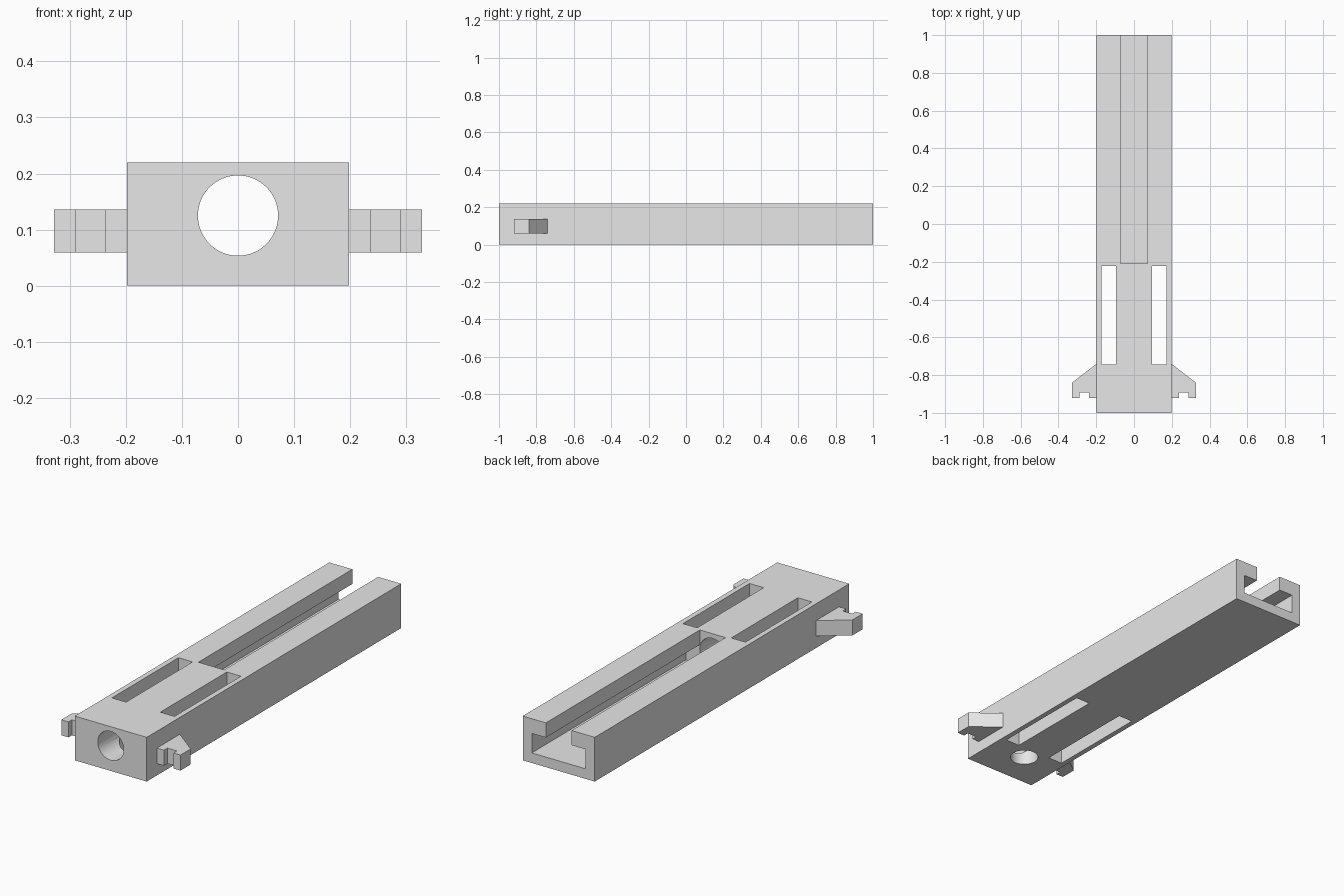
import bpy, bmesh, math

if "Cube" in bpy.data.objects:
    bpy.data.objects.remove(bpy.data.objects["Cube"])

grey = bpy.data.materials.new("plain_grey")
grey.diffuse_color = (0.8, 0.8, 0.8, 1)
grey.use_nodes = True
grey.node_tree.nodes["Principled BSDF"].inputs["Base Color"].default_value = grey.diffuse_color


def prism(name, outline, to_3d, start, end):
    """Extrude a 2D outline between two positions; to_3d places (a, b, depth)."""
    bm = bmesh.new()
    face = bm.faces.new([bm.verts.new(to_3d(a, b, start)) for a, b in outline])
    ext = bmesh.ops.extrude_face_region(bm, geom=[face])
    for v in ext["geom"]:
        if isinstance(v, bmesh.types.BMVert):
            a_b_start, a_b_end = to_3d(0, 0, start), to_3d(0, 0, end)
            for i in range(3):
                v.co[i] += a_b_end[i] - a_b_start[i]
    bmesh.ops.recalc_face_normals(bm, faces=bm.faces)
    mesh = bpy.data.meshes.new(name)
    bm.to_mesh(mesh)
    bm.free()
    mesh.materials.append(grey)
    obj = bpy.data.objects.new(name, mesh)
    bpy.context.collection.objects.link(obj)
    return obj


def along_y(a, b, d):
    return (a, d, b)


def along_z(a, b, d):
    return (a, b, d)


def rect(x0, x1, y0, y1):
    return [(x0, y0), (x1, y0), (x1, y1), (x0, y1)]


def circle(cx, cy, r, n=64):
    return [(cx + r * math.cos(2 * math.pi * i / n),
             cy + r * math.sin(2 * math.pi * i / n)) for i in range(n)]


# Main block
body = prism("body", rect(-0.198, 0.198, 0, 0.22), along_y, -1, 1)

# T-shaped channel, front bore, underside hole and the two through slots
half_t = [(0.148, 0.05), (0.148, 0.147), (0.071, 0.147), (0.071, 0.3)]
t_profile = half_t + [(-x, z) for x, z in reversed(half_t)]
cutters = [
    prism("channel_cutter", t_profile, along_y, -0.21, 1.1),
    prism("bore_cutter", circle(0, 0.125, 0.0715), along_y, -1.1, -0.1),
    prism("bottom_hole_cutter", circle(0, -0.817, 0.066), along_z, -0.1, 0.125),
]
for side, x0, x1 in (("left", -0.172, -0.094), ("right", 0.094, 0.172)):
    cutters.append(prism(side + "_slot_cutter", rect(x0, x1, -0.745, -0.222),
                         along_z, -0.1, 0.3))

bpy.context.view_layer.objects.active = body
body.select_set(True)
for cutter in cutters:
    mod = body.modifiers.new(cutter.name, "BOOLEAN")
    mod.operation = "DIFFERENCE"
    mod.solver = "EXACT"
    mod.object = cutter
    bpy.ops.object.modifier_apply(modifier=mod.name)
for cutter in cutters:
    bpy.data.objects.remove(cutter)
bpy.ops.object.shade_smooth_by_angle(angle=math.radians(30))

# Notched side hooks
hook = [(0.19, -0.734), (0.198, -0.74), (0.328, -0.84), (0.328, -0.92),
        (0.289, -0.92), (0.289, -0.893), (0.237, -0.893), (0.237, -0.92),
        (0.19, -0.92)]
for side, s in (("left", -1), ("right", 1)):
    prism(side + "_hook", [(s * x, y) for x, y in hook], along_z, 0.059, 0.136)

--

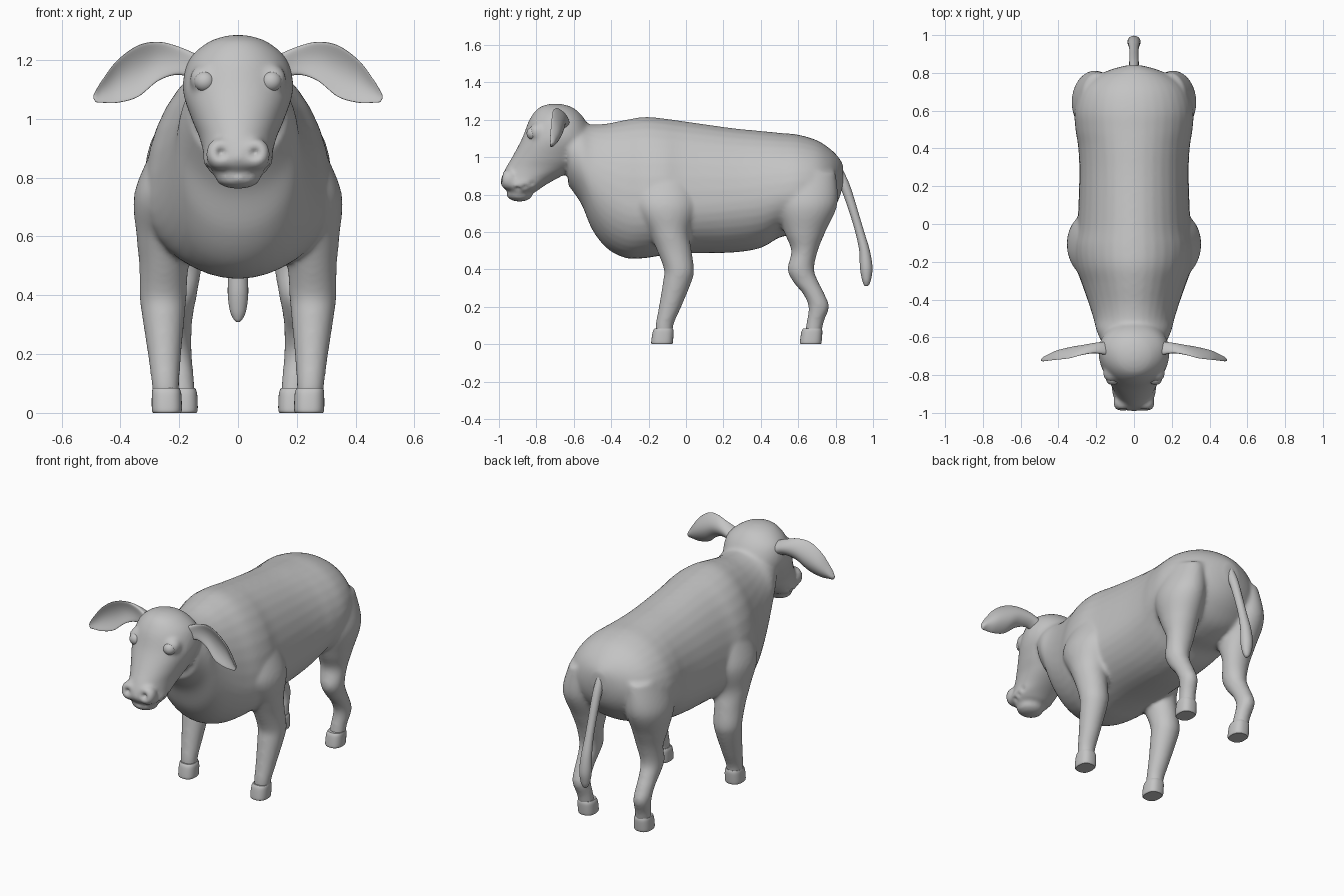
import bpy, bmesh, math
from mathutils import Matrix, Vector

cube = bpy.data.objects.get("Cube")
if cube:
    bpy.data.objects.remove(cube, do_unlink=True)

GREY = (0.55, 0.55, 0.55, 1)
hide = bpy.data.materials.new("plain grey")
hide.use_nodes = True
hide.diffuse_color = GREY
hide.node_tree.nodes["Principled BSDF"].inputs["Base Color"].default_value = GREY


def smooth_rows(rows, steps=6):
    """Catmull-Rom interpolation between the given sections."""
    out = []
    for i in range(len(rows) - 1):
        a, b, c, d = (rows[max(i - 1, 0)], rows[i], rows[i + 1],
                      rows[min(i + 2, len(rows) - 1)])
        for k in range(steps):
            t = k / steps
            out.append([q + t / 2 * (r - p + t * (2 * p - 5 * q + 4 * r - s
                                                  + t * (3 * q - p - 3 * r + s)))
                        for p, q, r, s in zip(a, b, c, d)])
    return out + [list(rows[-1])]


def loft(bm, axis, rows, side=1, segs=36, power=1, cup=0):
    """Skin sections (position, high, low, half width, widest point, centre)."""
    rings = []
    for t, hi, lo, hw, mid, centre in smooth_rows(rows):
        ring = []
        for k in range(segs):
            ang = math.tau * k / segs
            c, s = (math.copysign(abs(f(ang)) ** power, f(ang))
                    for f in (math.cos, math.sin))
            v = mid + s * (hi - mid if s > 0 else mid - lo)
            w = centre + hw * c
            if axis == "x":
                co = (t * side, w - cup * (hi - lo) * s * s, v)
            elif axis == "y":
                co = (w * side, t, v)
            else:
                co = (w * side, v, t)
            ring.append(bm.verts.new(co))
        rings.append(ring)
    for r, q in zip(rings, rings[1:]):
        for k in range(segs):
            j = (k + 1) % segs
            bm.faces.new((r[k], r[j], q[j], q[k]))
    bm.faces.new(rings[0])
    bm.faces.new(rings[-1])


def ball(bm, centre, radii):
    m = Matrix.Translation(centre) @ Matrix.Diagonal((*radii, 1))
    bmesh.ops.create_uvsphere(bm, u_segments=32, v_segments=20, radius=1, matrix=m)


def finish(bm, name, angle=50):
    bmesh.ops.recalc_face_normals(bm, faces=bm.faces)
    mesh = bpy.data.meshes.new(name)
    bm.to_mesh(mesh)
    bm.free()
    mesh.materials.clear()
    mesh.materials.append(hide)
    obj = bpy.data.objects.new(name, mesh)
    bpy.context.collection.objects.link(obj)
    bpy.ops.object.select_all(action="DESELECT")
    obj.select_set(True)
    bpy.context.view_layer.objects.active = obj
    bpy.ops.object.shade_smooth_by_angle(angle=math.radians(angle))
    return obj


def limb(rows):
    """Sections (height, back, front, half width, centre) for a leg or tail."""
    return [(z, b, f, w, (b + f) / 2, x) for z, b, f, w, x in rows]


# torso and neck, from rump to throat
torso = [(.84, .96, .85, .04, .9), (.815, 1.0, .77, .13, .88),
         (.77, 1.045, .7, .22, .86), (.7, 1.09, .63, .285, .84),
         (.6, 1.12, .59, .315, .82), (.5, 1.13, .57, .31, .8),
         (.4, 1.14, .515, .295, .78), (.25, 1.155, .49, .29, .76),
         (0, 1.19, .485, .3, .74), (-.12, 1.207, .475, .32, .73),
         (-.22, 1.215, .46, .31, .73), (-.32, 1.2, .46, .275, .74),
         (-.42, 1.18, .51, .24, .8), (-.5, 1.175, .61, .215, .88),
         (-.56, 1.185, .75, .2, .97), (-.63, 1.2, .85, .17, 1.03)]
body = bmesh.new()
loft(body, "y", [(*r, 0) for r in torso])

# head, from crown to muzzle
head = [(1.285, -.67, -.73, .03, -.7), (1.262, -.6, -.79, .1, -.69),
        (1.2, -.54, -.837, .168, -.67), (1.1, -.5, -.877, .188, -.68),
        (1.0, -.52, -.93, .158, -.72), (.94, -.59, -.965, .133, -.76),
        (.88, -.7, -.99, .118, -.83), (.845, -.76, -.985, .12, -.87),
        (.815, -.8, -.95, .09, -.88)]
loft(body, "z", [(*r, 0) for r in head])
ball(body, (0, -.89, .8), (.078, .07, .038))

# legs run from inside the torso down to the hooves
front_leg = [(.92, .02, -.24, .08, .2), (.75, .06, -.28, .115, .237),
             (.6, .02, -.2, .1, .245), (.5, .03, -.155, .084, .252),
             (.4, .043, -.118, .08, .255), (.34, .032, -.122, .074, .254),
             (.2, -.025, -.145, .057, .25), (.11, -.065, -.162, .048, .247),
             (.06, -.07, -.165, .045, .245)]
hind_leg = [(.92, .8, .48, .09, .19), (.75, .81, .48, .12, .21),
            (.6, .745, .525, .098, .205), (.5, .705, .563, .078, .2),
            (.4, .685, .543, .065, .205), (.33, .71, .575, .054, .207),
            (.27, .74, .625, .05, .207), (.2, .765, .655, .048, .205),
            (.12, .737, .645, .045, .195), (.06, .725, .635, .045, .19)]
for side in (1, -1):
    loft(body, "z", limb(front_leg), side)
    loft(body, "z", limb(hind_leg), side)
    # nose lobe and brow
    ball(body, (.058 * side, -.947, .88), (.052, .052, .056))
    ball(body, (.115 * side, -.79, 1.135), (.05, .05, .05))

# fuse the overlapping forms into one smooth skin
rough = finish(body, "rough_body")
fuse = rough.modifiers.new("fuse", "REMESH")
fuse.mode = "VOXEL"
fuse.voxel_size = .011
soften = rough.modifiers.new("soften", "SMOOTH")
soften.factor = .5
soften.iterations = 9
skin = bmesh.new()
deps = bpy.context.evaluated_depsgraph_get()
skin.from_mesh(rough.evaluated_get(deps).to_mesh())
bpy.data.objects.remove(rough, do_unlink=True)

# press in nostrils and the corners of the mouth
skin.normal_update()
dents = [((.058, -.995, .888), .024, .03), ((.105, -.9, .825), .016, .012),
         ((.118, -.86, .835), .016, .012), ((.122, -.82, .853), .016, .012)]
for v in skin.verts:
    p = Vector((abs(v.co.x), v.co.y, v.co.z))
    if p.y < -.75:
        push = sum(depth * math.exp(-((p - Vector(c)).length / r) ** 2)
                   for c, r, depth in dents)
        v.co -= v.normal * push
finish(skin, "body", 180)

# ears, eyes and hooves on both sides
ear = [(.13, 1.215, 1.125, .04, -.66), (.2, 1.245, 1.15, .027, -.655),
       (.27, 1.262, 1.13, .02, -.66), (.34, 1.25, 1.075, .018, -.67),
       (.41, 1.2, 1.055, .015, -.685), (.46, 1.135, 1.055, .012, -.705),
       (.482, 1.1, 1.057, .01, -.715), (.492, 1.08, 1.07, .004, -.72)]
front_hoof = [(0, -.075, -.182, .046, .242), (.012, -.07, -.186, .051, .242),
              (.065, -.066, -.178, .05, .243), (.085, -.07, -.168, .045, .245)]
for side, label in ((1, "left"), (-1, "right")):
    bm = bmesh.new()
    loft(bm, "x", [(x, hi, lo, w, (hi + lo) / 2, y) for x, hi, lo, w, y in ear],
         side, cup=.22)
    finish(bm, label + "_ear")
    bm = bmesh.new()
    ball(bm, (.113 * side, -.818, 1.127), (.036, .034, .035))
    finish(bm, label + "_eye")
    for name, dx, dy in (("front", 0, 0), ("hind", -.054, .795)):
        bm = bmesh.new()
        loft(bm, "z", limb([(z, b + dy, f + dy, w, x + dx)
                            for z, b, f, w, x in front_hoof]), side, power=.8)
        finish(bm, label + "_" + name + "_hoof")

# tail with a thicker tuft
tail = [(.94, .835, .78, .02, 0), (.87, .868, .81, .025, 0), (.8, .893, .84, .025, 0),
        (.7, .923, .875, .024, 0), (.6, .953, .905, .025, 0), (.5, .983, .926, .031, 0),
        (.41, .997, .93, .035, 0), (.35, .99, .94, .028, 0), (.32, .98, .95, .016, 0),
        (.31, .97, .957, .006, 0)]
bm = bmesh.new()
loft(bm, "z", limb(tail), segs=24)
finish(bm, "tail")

§ Your goal: Print exactly the lines above from the one with "(-.56, 1.185, .75, .2, .97), (-.63, 1.2, .85, .17, 1.03)]" to the one with "push = sum(depth", including both.

§ Response box:
         (-.56, 1.185, .75, .2, .97), (-.63, 1.2, .85, .17, 1.03)]
body = bmesh.new()
loft(body, "y", [(*r, 0) for r in torso])

# head, from crown to muzzle
head = [(1.285, -.67, -.73, .03, -.7), (1.262, -.6, -.79, .1, -.69),
        (1.2, -.54, -.837, .168, -.67), (1.1, -.5, -.877, .188, -.68),
        (1.0, -.52, -.93, .158, -.72), (.94, -.59, -.965, .133, -.76),
        (.88, -.7, -.99, .118, -.83), (.845, -.76, -.985, .12, -.87),
        (.815, -.8, -.95, .09, -.88)]
loft(body, "z", [(*r, 0) for r in head])
ball(body, (0, -.89, .8), (.078, .07, .038))

# legs run from inside the torso down to the hooves
front_leg = [(.92, .02, -.24, .08, .2), (.75, .06, -.28, .115, .237),
             (.6, .02, -.2, .1, .245), (.5, .03, -.155, .084, .252),
             (.4, .043, -.118, .08, .255), (.34, .032, -.122, .074, .254),
             (.2, -.025, -.145, .057, .25), (.11, -.065, -.162, .048, .247),
             (.06, -.07, -.165, .045, .245)]
hind_leg = [(.92, .8, .48, .09, .19), (.75, .81, .48, .12, .21),
            (.6, .745, .525, .098, .205), (.5, .705, .563, .078, .2),
            (.4, .685, .543, .065, .205), (.33, .71, .575, .054, .207),
            (.27, .74, .625, .05, .207), (.2, .765, .655, .048, .205),
            (.12, .737, .645, .045, .195), (.06, .725, .635, .045, .19)]
for side in (1, -1):
    loft(body, "z", limb(front_leg), side)
    loft(body, "z", limb(hind_leg), side)
    # nose lobe and brow
    ball(body, (.058 * side, -.947, .88), (.052, .052, .056))
    ball(body, (.115 * side, -.79, 1.135), (.05, .05, .05))

# fuse the overlapping forms into one smooth skin
rough = finish(body, "rough_body")
fuse = rough.modifiers.new("fuse", "REMESH")
fuse.mode = "VOXEL"
fuse.voxel_size = .011
soften = rough.modifiers.new("soften", "SMOOTH")
soften.factor = .5
soften.iterations = 9
skin = bmesh.new()
deps = bpy.context.evaluated_depsgraph_get()
skin.from_mesh(rough.evaluated_get(deps).to_mesh())
bpy.data.objects.remove(rough, do_unlink=True)

# press in nostrils and the corners of the mouth
skin.normal_update()
dents = [((.058, -.995, .888), .024, .03), ((.105, -.9, .825), .016, .012),
         ((.118, -.86, .835), .016, .012), ((.122, -.82, .853), .016, .012)]
for v in skin.verts:
    p = Vector((abs(v.co.x), v.co.y, v.co.z))
    if p.y < -.75:
        push = sum(depth * math.exp(-((p - Vector(c)).length / r) ** 2)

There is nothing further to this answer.